Whether this fills you with excitement or dread—depending on your relationships and your preferences—spending time outside can be a great way to boost your mood. It can provide a much-needed break from obligations, or offer a way to bond with relatives you don’t often see. No matter what you like to do, there’s something outdoorsy for you.
One classic option is to join a fun run or walk on Thanksgiving—before diving into your meal. Scheels in Sparks puts on an annual Turkey Trot, where you can run or walk 2 miles around the Sparks Marina, or opt for the 10k route if you’re feeling ambitious.
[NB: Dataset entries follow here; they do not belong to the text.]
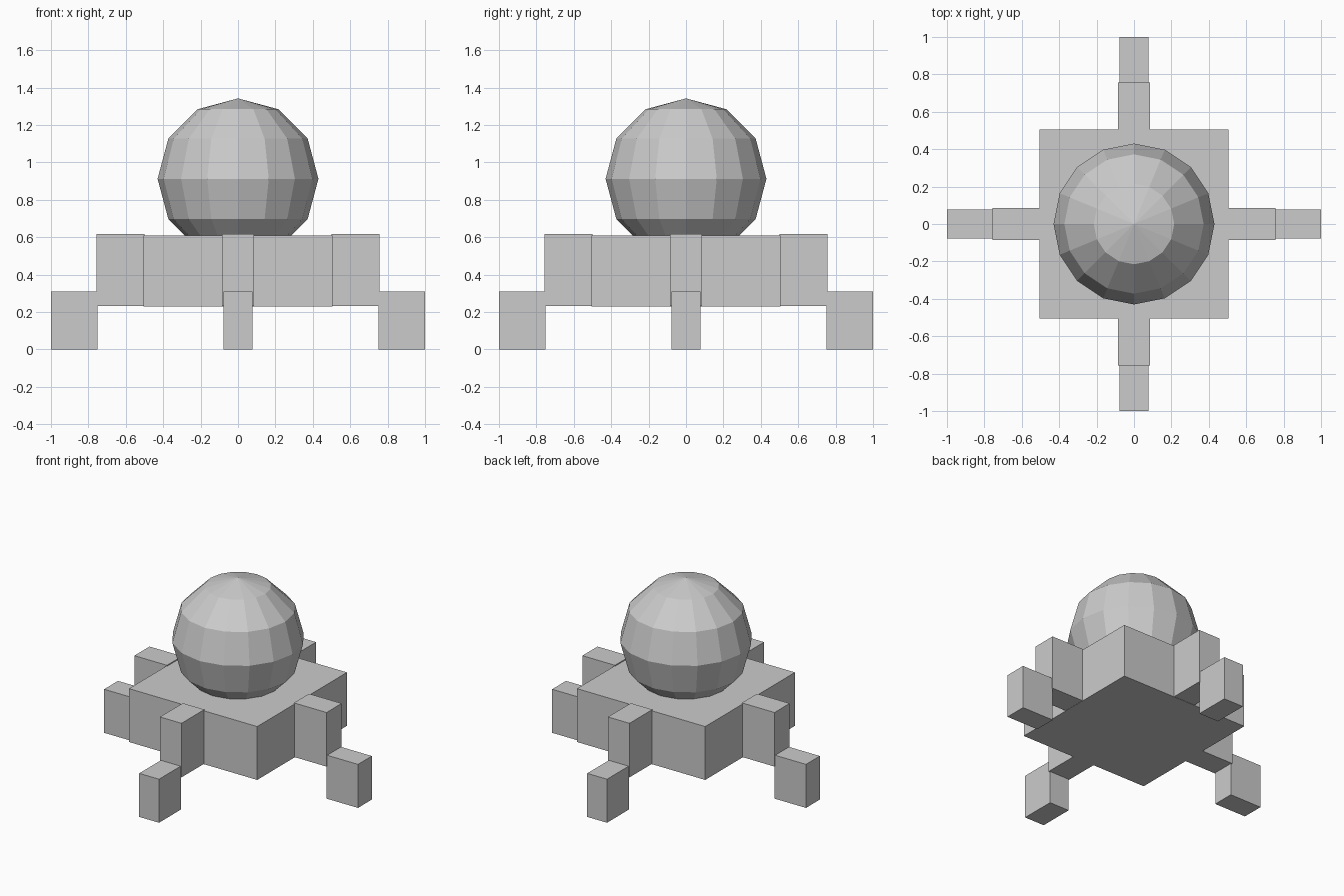
import bpy
import math
from mathutils import Matrix, Vector

cube = bpy.data.objects.get("Cube")
if cube:
    bpy.data.objects.remove(cube, do_unlink=True)

# Single grey finish
grey = bpy.data.materials.new("light_grey")
grey.use_nodes = True
colour = (0.6, 0.6, 0.6, 1)
grey.diffuse_color = colour
grey.node_tree.nodes["Principled BSDF"].inputs["Base Color"].default_value = colour


def box(name, low, high, turn=0.0):
    """Box between two corners, then turned about the z axis."""
    low, high = Vector(low), Vector(high)
    bpy.ops.mesh.primitive_cube_add(size=1)
    obj = bpy.context.object
    obj.name = name
    obj.data.transform(Matrix.Rotation(turn, 4, "Z")
                       @ Matrix.Translation((low + high) / 2)
                       @ Matrix.Diagonal((*(high - low), 1)))
    obj.data.materials.append(grey)
    return obj


# Square body
box("body", (-0.505, -0.505, 0.23), (0.505, 0.505, 0.61))

# Four stepped legs, one on each side
for i, side in enumerate(("left", "back", "right", "front")):
    turn = i * math.pi / 2
    box(side + "_upper_leg", (0.5, -0.085, 0.232), (0.757, 0.085, 0.617), turn)
    box(side + "_foot", (0.75, -0.078, 0), (1, 0.078, 0.31), turn)

# Faceted ball head, sunk into the body
bpy.ops.mesh.primitive_uv_sphere_add(segments=16, ring_count=6, radius=0.43,
                                     location=(0, 0, 0.912))
head = bpy.context.object
head.name = "head"
head.data.materials.append(grey)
Desert Sky Adventures hosts Reno’s Wobble Before You Gobble, with a timed 5k route and an untimed 1-mile walking route. Make either of these events extra-interesting by wearing a costume—or coordinating a whole group of costume-wearing walkers and runners.
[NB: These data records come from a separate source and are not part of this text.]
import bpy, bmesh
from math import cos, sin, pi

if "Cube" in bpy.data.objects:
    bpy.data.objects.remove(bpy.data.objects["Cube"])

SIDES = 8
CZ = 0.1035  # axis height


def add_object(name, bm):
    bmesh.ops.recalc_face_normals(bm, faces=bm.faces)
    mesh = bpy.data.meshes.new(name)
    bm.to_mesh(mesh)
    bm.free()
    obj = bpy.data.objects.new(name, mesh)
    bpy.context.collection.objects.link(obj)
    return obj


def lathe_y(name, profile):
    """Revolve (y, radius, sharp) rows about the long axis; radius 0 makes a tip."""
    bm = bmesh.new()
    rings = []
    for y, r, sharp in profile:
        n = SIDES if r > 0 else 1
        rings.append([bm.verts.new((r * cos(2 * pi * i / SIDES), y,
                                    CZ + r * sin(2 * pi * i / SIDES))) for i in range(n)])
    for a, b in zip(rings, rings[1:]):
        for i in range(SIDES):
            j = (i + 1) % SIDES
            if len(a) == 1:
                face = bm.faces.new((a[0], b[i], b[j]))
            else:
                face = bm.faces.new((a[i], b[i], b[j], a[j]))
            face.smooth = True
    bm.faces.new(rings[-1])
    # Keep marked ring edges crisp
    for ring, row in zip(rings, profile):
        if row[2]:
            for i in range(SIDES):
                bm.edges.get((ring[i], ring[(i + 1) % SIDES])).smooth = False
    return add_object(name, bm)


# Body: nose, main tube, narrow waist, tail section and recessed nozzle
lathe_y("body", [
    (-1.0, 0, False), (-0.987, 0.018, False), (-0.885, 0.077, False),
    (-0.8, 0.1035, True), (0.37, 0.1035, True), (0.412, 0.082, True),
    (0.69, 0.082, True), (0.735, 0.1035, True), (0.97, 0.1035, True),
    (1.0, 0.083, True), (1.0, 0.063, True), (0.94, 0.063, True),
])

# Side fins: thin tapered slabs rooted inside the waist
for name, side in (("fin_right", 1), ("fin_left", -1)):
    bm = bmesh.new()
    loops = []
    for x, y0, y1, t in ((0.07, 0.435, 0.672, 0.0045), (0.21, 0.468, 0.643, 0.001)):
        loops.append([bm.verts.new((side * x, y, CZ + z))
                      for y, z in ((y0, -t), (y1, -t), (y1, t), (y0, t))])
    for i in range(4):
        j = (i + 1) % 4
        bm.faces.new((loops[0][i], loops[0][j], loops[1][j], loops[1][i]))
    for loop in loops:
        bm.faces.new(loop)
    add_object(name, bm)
If you’ve got young children or older relatives to include, take advantage of Washoe County’s Regional Parks and Open Space system. Idlewild Park, Rancho San Rafael Regional Park and the Sparks Marina are just a few options with excellent playground equipment for kids. Virginia Lake is an in-town favorite with a walking trail, playground equipment and picnic tables. Pah Rah Mountain Park is a hidden gem in Sparks. It’s a little off the beaten path yet conveniently right next to Vista Boulevard, and has a plethora of playgrounds scattered across a grassy expanse. It features tennis courts and the hint of a baseball field—which can be turned into a soccer pitch or football field with a little imagination.
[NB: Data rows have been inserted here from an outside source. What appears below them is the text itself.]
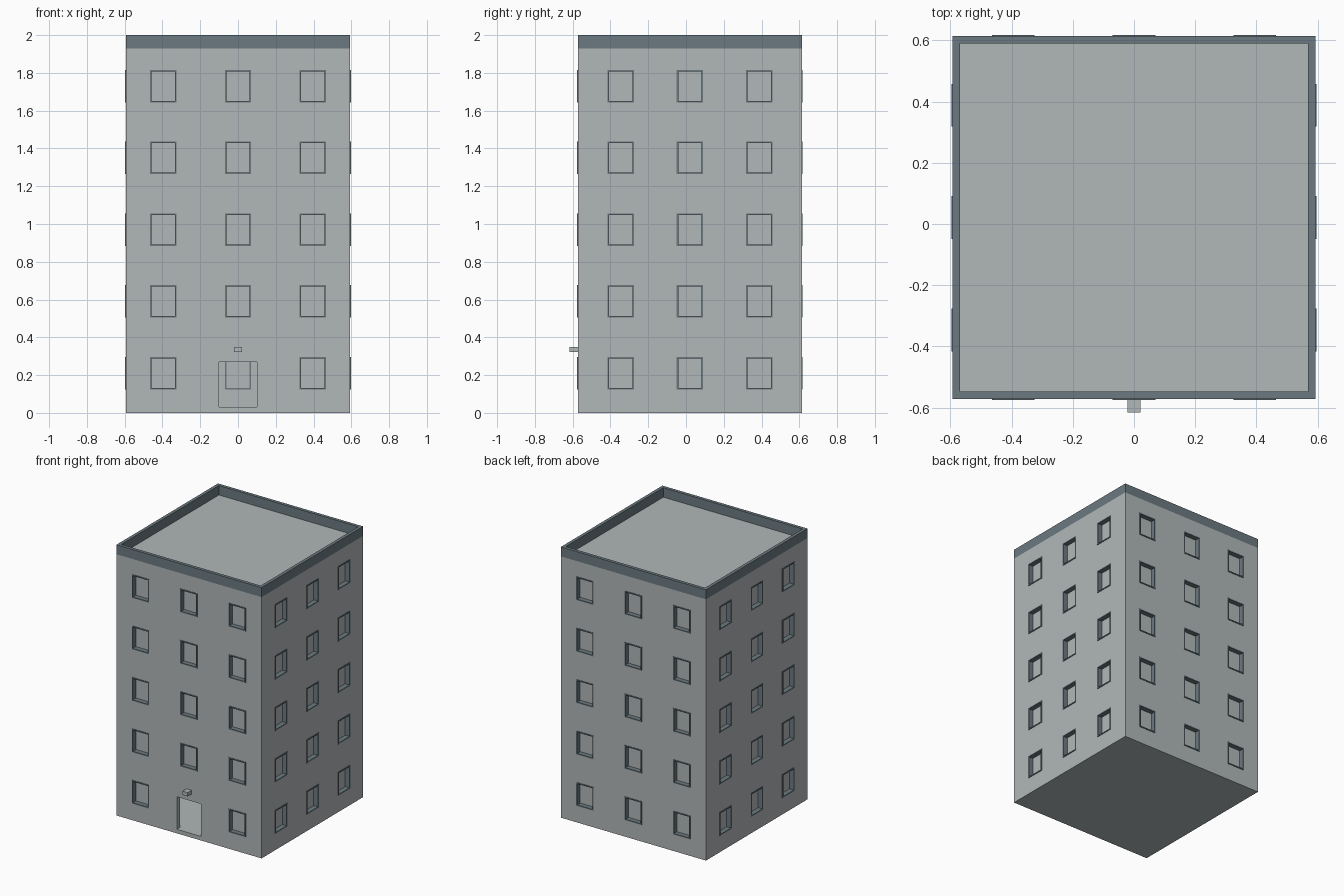
import bpy, bmesh
from mathutils import Matrix, Vector

if "Cube" in bpy.data.objects:
    bpy.data.objects.remove(bpy.data.objects["Cube"])

HALF, CY, T = 0.593, 0.021, 0.04      # half width, centre in y, wall thickness
WALL_TOP, FLOOR, CEILING = 1.93, 0.03, 1.90
WIN_W, WIN_H, PITCH, FIRST = 0.14, 0.172, 0.38, 0.21


def material(name, rgb):
    m = bpy.data.materials.new(name)
    m.diffuse_color = (*rgb, 1)
    m.use_nodes = True
    m.node_tree.nodes["Principled BSDF"].inputs["Base Color"].default_value = m.diffuse_color
    return m


wall_grey = material("wall grey", (0.44, 0.475, 0.48))
slate = material("dark slate", (0.15, 0.195, 0.22))


def box(bm, x0, x1, y0, y1, z0, z1, frame=Matrix()):
    size = Matrix.Diagonal((x1 - x0, y1 - y0, z1 - z0, 1))
    mid = Matrix.Translation(((x0 + x1) / 2, (y0 + y1) / 2, (z0 + z1) / 2))
    bmesh.ops.create_cube(bm, size=1, matrix=frame @ mid @ size)


def finish(bm, name, mat):
    bmesh.ops.recalc_face_normals(bm, faces=bm.faces)
    mesh = bpy.data.meshes.new(name)
    bm.to_mesh(mesh)
    bm.free()
    mesh.materials.append(mat)
    ob = bpy.data.objects.new(name, mesh)
    bpy.context.collection.objects.link(ob)
    return ob


def cut(ob, bm):
    cutter = finish(bm, "cutter", wall_grey)
    cutter.hide_render = True
    mod = ob.modifiers.new("cut", 'BOOLEAN')
    mod.operation, mod.solver, mod.object = 'DIFFERENCE', 'EXACT', cutter
    bpy.context.view_layer.objects.active = ob
    bpy.ops.object.modifier_apply(modifier=mod.name)
    bpy.data.objects.remove(cutter)


# Window frames of reference: local x along the wall, local y into the wall
windows = []
for side in range(4):
    spacing = 0.395 if side % 2 == 0 else 0.367
    turn = Matrix.Translation((0, CY, 0)) @ Matrix.Rotation(side * 1.5707963268, 4, 'Z')
    for floor in range(5):
        for col in (-1, 0, 1):
            if side == 0 and floor == 0 and col == 0:
                continue                      # the doorway takes this place
            windows.append(turn @ Matrix.Translation(
                (col * spacing, -HALF, FIRST + floor * PITCH)))

# Hollow walls with floor slab and roof
bm = bmesh.new()
box(bm, -HALF, HALF, CY - HALF, CY + HALF, 0, WALL_TOP)
walls = finish(bm, "walls", wall_grey)
bm = bmesh.new()
inner = HALF - T
box(bm, -inner, inner, CY - inner, CY + inner, FLOOR, CEILING)
cut(walls, bm)

# Window openings and doorway
w, h = WIN_W / 2, WIN_H / 2
bm = bmesh.new()
for f in windows:
    box(bm, -w + .002, w - .002, -0.03, T + 0.03, -h + .002, h - .002, f)
box(bm, -0.1, 0.1, CY - HALF - 0.03, CY - inner + 0.03, FLOOR, 0.27)
cut(walls, bm)

# Window frames and panes
frames, panes = bmesh.new(), bmesh.new()
e = 0.008
for f in windows:
    for s in (-1, 1):
        a, b = sorted((s * w, s * (w - e)))
        box(frames, a, b, -0.004, T + 0.002, -h, h, f)
        a, b = sorted((s * h, s * (h - e)))
        box(frames, -w + e, w - e, -0.004, T + 0.002, a, b, f)
    box(panes, -w + e, w - e, 0.032, 0.037, -h + e, h - e, f)
finish(frames, "window_frames", slate)
finish(panes, "window_panes", wall_grey)

# Parapet around the roof
bm = bmesh.new()
box(bm, -HALF, HALF, CY - HALF, CY + HALF, WALL_TOP, 2.0)
parapet = finish(bm, "parapet", slate)
bm = bmesh.new()
p = HALF - 0.024
box(bm, -p, p, CY - p, CY + p, WALL_TOP - 0.1, 2.1)
cut(parapet, bm)

# Lamp above the doorway
bm = bmesh.new()
box(bm, -0.021, 0.021, -0.617, CY - HALF + 0.005, 0.322, 0.35)
finish(bm, "door_lamp", wall_grey)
Washoe County also hosts various themed days for kids, families and adults throughout the year. Join one of their Fall Photo Hikes on Saturday, Nov. 4, at Bartley Ranch Regional Park. On Sunday, Nov. 5, you can meet turkeys and other farm animals at the annual Meet the Turkeys event at Rancho San Rafael Park. Most Wednesdays feature Little Sprouts, a craft event for kids ages 2-5 at Rancho San Rafael’s Ranch House.
Paved trails throughout the city make for a great experience on wheels. Whether you like biking, have some rollerblades or are bringing along a stroller, there’s a path for you in the Riverwalk District in downtown Reno. Wingfield Park is a good spot to dip your toes in the chilly Truckee River. The Eddy has a large, sunny, dog-friendly outdoor space where you can grab a drink, enjoy live music and play games like giant Jenga. Just a few blocks over on Lake Street, Bundox Bocce at the Renaissance hotel has several outdoor bocce courts. If you’ve never played before, the rules are clearly explained—and everything is made a little bit better with appetizers and small plates from the bar.
Farther from the city center, solitude and sunshine await on the Veterans Parkway Bike Path that runs parallel to Veterans Parkway in Hidden Valley. It can get windy in the afternoons, but the openness and copious views provide 3.8 miles of uninterrupted enjoyment for bikers, runners and skaters. Or follow the Tahoe-Pyramid Trail to wind along the Truckee River on a paved surface (that occasionally consists of bike lanes) as it meanders through parks, meadows and the occasional neighborhood.
If you and yours would prefer to get off the pavement, there is no shortage of options. Some of my favorites are the view from the top of Rattlesnake Mountain near the airport, the solitude in the trees around Thomas Creek near Galena, searching for bootlegger’s cabins and frogs in Lagomarsino Canyon just east of Sparks, and exploring the stunning, 360-degree views from Prison Hill, outside of Carson City.
If you’re an animal lover, there are lots of places to check out our local wildlife. Great flocks of migrating birds frequent Washoe Lake and Hidden Valley, from soaring golden eagles to purposeful Vs of white pelicans—and even the occasional sandhill crane, calling out like a dinosaur that belongs in a Jurassic Park movie. This is also the time of year when deer start to migrate down from the mountains and can be seen near dusk, grazing wherever they can find food, particularly along the eastern side of Washoe Lake. As the days grow cooler, it’s easier to spot fence lizards and whip lizards sunning themselves on desert rocks as the days heat up.
No matter what sorts of things you like to do or how you’re spending this holiday season, Reno and the surrounding areas are full of great ways to get outdoors easily and simply. You can go by yourself or take the whole family. Either way, you’ll end up with great memories that can’t be purchased at any holiday sale.